• Letters to George and Mercy McCann


183 Sutherland Avenue London W.9
September 5th 1963
Dearest Mercy and George, Since I heard this dreadful news about Louis I have been thinking a lot about you both; so I am writing now, not so much to cheer you up – small hope of that – but to let you know that you are not forgotten. I have been meaning to write for a very long time: I'm only sorry that such an occasion should have stimulated my resolve. I don't know whether you have heard what happened? In case you haven't, it was thus: apparently he had been walking round for a fortnight with a bad cold which turned into pneumonia, and his sister from Hammersmith got wind of it and came and collected him and took him off to the hospital in East London over which her husband Nicholson presides, and it seemed for a while as though he had a chance...but I suppose it had been left too late and in the end his heart gave out. I am feeling upset and saddened beyond words, not that I saw him very frequently, because I work at the other end of London, but whenever I did it was always very rewarding, and I never realised how much I would miss him. Do you remember that line in one of his early poems 'But I will escape, with my dog, on the far side of the fair'? I have the feeling that, just so, he has escaped on the far side of the fair. I have a lot of news, some of which you may have heard. You have probably heard that Trix and I are divorced and I have married again – her name is Jeanne pronounced Jean, from Dublin. We live only half a mile from Trix and the children and see them frequently, and all are good friends, I'm thankful to say. We haven't been in Belfast for over three years – in fact Jeanne and I have not been there ever together. When we do we will of course come and see you, giving you warning if possible. A couple of Christmases ago Louis was deeply touched at your having sent him a Christmas drink. I'm going to the funeral which is on Saturday morning, but instead of flowers I'm sending you herewith a little drink in his honour. Love to you both – and give Henry Robinson my love too – from Maurice

Louis MacNeice

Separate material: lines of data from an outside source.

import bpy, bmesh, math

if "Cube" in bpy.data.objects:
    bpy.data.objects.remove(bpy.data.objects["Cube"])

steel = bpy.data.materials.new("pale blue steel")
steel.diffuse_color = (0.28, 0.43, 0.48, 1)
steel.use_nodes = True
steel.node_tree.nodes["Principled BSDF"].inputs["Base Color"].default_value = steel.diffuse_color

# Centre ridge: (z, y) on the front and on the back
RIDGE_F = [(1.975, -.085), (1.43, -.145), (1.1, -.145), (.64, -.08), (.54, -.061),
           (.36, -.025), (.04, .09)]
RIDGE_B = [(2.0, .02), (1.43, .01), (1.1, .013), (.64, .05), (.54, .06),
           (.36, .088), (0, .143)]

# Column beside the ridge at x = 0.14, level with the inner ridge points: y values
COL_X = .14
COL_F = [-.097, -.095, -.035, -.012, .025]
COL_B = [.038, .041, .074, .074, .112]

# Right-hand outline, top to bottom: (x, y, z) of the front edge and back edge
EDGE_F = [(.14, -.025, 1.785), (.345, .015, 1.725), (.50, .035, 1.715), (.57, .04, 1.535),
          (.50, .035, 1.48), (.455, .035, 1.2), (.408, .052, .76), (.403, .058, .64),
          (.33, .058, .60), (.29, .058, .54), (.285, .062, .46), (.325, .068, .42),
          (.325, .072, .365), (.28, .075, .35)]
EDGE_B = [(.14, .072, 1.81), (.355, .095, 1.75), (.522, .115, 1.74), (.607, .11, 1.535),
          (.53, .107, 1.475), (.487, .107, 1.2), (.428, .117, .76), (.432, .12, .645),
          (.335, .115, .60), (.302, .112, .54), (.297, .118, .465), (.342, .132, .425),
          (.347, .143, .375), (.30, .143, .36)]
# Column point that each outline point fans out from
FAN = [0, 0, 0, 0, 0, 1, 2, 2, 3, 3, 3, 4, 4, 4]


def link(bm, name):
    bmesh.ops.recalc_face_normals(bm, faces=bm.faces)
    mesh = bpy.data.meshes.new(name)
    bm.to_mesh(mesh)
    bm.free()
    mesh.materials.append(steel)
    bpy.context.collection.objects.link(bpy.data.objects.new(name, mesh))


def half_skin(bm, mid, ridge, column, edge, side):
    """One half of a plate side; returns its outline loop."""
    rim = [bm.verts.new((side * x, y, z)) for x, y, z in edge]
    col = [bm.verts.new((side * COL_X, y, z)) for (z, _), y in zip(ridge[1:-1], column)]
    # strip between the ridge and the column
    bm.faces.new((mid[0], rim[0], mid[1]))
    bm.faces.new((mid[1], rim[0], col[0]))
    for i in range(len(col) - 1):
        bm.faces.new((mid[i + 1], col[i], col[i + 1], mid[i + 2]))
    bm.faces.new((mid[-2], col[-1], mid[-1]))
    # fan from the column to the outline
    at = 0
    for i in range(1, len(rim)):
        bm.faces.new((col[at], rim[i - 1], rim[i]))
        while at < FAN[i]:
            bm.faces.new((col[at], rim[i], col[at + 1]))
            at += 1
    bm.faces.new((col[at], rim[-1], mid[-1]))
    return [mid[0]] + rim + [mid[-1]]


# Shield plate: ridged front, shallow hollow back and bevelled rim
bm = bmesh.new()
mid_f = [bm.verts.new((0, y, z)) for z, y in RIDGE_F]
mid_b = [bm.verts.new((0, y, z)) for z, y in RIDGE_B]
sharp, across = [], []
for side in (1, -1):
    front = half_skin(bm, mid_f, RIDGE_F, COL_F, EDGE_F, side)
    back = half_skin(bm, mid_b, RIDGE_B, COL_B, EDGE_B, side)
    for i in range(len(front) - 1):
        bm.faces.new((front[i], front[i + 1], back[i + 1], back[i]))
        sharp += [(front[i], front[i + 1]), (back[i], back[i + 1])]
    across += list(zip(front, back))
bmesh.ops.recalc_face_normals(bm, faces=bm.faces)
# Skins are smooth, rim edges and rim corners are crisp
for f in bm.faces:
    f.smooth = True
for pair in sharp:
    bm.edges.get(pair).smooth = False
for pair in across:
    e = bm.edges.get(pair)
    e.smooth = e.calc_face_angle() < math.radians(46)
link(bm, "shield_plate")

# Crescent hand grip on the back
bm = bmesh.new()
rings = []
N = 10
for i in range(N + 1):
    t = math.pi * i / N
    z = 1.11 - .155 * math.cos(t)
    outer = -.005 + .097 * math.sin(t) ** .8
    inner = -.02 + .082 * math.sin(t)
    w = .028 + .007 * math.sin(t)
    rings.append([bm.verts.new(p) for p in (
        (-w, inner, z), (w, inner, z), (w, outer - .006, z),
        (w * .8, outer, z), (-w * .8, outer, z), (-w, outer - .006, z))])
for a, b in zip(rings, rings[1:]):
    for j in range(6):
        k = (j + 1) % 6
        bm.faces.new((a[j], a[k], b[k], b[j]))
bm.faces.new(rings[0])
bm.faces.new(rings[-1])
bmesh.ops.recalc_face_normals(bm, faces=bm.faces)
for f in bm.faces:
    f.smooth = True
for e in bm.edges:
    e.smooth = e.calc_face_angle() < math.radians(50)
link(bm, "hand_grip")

1963 Sep 5th
Linen Hall Library, "MacNeice080", Northern Ireland Literary Archive, accessed Fri, 04/19/2024 - 15:28, https://www.niliteraryarchive.com/content/macneice080